(Available records Opens)
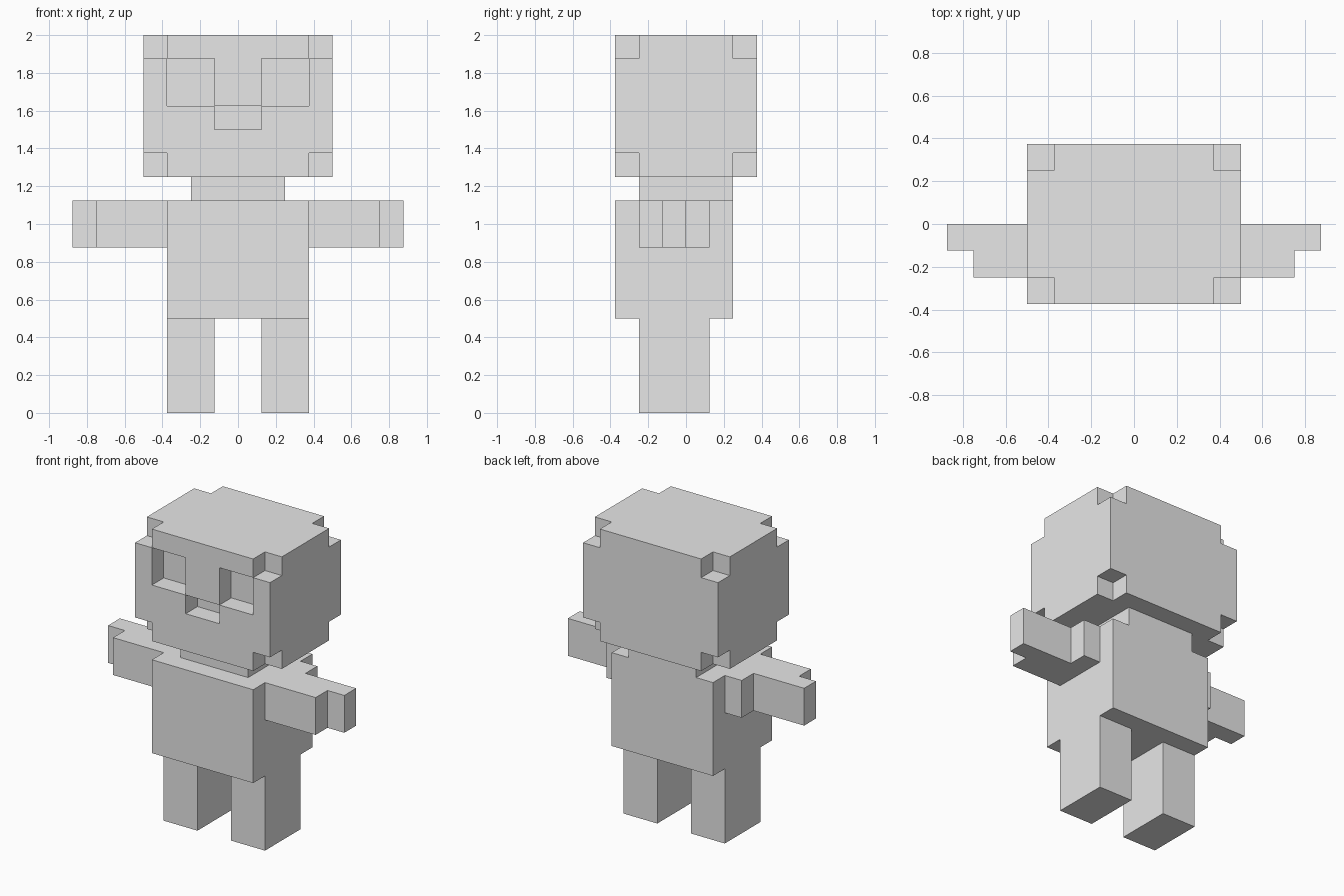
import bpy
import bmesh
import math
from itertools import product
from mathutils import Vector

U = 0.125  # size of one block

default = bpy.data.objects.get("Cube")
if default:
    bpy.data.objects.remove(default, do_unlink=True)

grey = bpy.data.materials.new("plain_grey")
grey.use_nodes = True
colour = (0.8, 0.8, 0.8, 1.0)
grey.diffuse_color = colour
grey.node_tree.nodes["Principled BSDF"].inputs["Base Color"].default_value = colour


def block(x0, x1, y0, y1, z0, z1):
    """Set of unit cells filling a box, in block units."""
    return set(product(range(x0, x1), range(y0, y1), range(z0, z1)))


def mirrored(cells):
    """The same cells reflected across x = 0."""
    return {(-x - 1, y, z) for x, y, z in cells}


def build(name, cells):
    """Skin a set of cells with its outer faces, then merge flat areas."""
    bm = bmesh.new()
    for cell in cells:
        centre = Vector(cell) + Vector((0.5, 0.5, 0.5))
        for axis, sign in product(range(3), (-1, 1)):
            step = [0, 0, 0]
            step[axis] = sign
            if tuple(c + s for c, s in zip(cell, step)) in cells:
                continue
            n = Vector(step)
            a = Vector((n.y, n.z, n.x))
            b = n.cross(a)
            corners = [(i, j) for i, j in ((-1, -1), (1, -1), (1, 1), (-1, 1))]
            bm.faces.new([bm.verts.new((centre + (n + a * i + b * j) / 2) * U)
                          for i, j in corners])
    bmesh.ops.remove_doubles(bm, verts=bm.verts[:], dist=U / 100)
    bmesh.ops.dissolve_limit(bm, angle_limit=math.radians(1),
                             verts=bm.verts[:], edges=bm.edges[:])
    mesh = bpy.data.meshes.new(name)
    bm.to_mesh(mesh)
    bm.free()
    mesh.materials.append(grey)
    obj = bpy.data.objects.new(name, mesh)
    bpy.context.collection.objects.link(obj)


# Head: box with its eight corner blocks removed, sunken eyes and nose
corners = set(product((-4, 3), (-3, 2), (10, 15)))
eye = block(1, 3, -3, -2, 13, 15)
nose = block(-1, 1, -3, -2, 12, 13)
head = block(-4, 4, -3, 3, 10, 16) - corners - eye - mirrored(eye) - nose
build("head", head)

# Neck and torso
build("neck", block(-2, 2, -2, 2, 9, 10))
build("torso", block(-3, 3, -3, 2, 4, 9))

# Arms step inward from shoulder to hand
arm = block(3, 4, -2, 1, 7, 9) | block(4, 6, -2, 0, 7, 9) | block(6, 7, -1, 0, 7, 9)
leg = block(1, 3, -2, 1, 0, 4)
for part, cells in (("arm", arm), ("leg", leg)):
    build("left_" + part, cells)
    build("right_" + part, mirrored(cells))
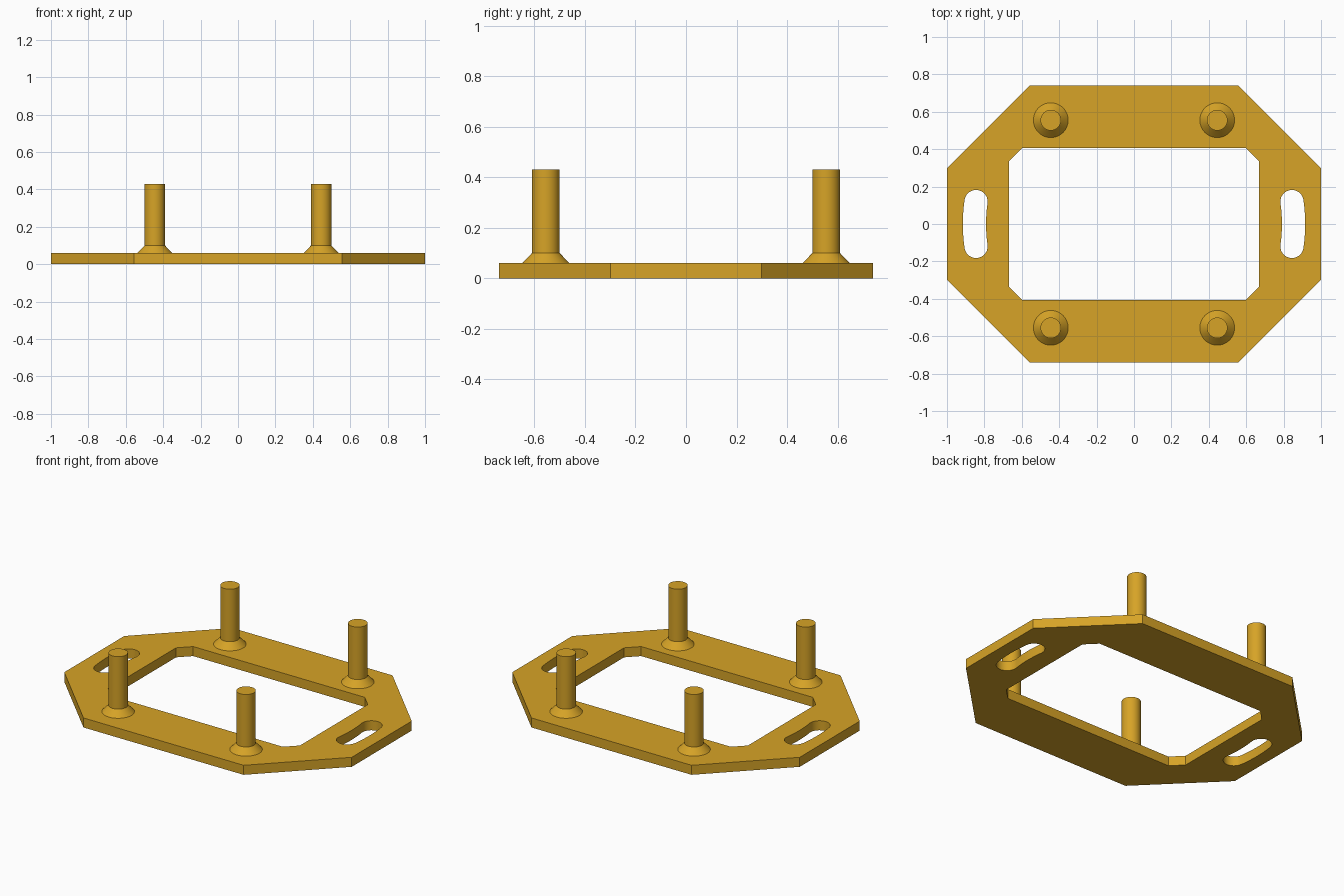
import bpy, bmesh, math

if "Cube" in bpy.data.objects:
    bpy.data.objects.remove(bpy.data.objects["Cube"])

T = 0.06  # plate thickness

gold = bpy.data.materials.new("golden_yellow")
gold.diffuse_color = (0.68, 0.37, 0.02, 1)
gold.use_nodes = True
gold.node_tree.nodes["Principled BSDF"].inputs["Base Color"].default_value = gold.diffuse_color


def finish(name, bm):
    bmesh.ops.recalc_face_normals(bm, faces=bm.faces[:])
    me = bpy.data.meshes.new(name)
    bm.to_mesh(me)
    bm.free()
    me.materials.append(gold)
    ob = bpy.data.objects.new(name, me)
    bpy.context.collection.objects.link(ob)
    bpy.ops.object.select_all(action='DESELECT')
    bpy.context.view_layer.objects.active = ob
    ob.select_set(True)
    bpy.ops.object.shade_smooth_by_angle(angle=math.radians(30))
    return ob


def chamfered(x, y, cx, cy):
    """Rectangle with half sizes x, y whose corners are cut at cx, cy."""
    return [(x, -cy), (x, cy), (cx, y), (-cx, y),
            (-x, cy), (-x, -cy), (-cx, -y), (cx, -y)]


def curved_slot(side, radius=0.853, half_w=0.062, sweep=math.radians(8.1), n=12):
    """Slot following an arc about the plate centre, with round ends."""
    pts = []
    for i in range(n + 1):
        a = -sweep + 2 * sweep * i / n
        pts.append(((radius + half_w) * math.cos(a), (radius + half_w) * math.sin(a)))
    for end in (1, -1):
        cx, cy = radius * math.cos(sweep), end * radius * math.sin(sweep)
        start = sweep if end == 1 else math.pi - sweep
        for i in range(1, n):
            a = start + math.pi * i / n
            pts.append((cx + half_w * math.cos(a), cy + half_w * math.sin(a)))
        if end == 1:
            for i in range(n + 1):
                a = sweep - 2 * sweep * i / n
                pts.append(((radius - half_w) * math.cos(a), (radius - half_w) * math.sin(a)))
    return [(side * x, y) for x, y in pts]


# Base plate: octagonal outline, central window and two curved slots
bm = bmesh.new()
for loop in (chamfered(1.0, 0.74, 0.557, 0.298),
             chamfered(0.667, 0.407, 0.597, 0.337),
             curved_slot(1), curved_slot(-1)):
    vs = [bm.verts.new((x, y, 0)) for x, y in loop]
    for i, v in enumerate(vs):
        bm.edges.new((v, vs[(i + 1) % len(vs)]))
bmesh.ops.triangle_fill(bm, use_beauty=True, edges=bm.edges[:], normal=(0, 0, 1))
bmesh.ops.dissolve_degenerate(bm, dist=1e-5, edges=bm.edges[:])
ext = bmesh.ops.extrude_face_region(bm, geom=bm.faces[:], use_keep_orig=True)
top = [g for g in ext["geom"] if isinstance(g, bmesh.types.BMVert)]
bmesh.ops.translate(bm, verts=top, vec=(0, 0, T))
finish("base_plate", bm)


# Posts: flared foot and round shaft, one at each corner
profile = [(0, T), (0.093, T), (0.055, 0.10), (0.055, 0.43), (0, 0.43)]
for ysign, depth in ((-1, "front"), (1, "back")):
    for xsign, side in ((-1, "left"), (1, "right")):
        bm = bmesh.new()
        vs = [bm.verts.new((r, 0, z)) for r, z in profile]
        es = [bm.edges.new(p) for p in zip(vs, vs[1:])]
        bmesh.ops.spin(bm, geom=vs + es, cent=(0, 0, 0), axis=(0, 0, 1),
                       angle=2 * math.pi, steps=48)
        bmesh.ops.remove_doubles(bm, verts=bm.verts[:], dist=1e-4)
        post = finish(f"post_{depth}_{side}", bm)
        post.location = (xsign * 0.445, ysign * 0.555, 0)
(Available records Closes)
→ Task brief
Pictures aside, repeat every entry exactly as written.

→ Solved exercise
import bpy
import bmesh
import math
from itertools import product
from mathutils import Vector

U = 0.125  # size of one block

default = bpy.data.objects.get("Cube")
if default:
    bpy.data.objects.remove(default, do_unlink=True)

grey = bpy.data.materials.new("plain_grey")
grey.use_nodes = True
colour = (0.8, 0.8, 0.8, 1.0)
grey.diffuse_color = colour
grey.node_tree.nodes["Principled BSDF"].inputs["Base Color"].default_value = colour


def block(x0, x1, y0, y1, z0, z1):
    """Set of unit cells filling a box, in block units."""
    return set(product(range(x0, x1), range(y0, y1), range(z0, z1)))


def mirrored(cells):
    """The same cells reflected across x = 0."""
    return {(-x - 1, y, z) for x, y, z in cells}


def build(name, cells):
    """Skin a set of cells with its outer faces, then merge flat areas."""
    bm = bmesh.new()
    for cell in cells:
        centre = Vector(cell) + Vector((0.5, 0.5, 0.5))
        for axis, sign in product(range(3), (-1, 1)):
            step = [0, 0, 0]
            step[axis] = sign
            if tuple(c + s for c, s in zip(cell, step)) in cells:
                continue
            n = Vector(step)
            a = Vector((n.y, n.z, n.x))
            b = n.cross(a)
            corners = [(i, j) for i, j in ((-1, -1), (1, -1), (1, 1), (-1, 1))]
            bm.faces.new([bm.verts.new((centre + (n + a * i + b * j) / 2) * U)
                          for i, j in corners])
    bmesh.ops.remove_doubles(bm, verts=bm.verts[:], dist=U / 100)
    bmesh.ops.dissolve_limit(bm, angle_limit=math.radians(1),
                             verts=bm.verts[:], edges=bm.edges[:])
    mesh = bpy.data.meshes.new(name)
    bm.to_mesh(mesh)
    bm.free()
    mesh.materials.append(grey)
    obj = bpy.data.objects.new(name, mesh)
    bpy.context.collection.objects.link(obj)


# Head: box with its eight corner blocks removed, sunken eyes and nose
corners = set(product((-4, 3), (-3, 2), (10, 15)))
eye = block(1, 3, -3, -2, 13, 15)
nose = block(-1, 1, -3, -2, 12, 13)
head = block(-4, 4, -3, 3, 10, 16) - corners - eye - mirrored(eye) - nose
build("head", head)

# Neck and torso
build("neck", block(-2, 2, -2, 2, 9, 10))
build("torso", block(-3, 3, -3, 2, 4, 9))

# Arms step inward from shoulder to hand
arm = block(3, 4, -2, 1, 7, 9) | block(4, 6, -2, 0, 7, 9) | block(6, 7, -1, 0, 7, 9)
leg = block(1, 3, -2, 1, 0, 4)
for part, cells in (("arm", arm), ("leg", leg)):
    build("left_" + part, cells)
    build("right_" + part, mirrored(cells))
import bpy, bmesh, math

if "Cube" in bpy.data.objects:
    bpy.data.objects.remove(bpy.data.objects["Cube"])

T = 0.06  # plate thickness

gold = bpy.data.materials.new("golden_yellow")
gold.diffuse_color = (0.68, 0.37, 0.02, 1)
gold.use_nodes = True
gold.node_tree.nodes["Principled BSDF"].inputs["Base Color"].default_value = gold.diffuse_color


def finish(name, bm):
    bmesh.ops.recalc_face_normals(bm, faces=bm.faces[:])
    me = bpy.data.meshes.new(name)
    bm.to_mesh(me)
    bm.free()
    me.materials.append(gold)
    ob = bpy.data.objects.new(name, me)
    bpy.context.collection.objects.link(ob)
    bpy.ops.object.select_all(action='DESELECT')
    bpy.context.view_layer.objects.active = ob
    ob.select_set(True)
    bpy.ops.object.shade_smooth_by_angle(angle=math.radians(30))
    return ob


def chamfered(x, y, cx, cy):
    """Rectangle with half sizes x, y whose corners are cut at cx, cy."""
    return [(x, -cy), (x, cy), (cx, y), (-cx, y),
            (-x, cy), (-x, -cy), (-cx, -y), (cx, -y)]


def curved_slot(side, radius=0.853, half_w=0.062, sweep=math.radians(8.1), n=12):
    """Slot following an arc about the plate centre, with round ends."""
    pts = []
    for i in range(n + 1):
        a = -sweep + 2 * sweep * i / n
        pts.append(((radius + half_w) * math.cos(a), (radius + half_w) * math.sin(a)))
    for end in (1, -1):
        cx, cy = radius * math.cos(sweep), end * radius * math.sin(sweep)
        start = sweep if end == 1 else math.pi - sweep
        for i in range(1, n):
            a = start + math.pi * i / n
            pts.append((cx + half_w * math.cos(a), cy + half_w * math.sin(a)))
        if end == 1:
            for i in range(n + 1):
                a = sweep - 2 * sweep * i / n
                pts.append(((radius - half_w) * math.cos(a), (radius - half_w) * math.sin(a)))
    return [(side * x, y) for x, y in pts]


# Base plate: octagonal outline, central window and two curved slots
bm = bmesh.new()
for loop in (chamfered(1.0, 0.74, 0.557, 0.298),
             chamfered(0.667, 0.407, 0.597, 0.337),
             curved_slot(1), curved_slot(-1)):
    vs = [bm.verts.new((x, y, 0)) for x, y in loop]
    for i, v in enumerate(vs):
        bm.edges.new((v, vs[(i + 1) % len(vs)]))
bmesh.ops.triangle_fill(bm, use_beauty=True, edges=bm.edges[:], normal=(0, 0, 1))
bmesh.ops.dissolve_degenerate(bm, dist=1e-5, edges=bm.edges[:])
ext = bmesh.ops.extrude_face_region(bm, geom=bm.faces[:], use_keep_orig=True)
top = [g for g in ext["geom"] if isinstance(g, bmesh.types.BMVert)]
bmesh.ops.translate(bm, verts=top, vec=(0, 0, T))
finish("base_plate", bm)


# Posts: flared foot and round shaft, one at each corner
profile = [(0, T), (0.093, T), (0.055, 0.10), (0.055, 0.43), (0, 0.43)]
for ysign, depth in ((-1, "front"), (1, "back")):
    for xsign, side in ((-1, "left"), (1, "right")):
        bm = bmesh.new()
        vs = [bm.verts.new((r, 0, z)) for r, z in profile]
        es = [bm.edges.new(p) for p in zip(vs, vs[1:])]
        bmesh.ops.spin(bm, geom=vs + es, cent=(0, 0, 0), axis=(0, 0, 1),
                       angle=2 * math.pi, steps=48)
        bmesh.ops.remove_doubles(bm, verts=bm.verts[:], dist=1e-4)
        post = finish(f"post_{depth}_{side}", bm)
        post.location = (xsign * 0.445, ysign * 0.555, 0)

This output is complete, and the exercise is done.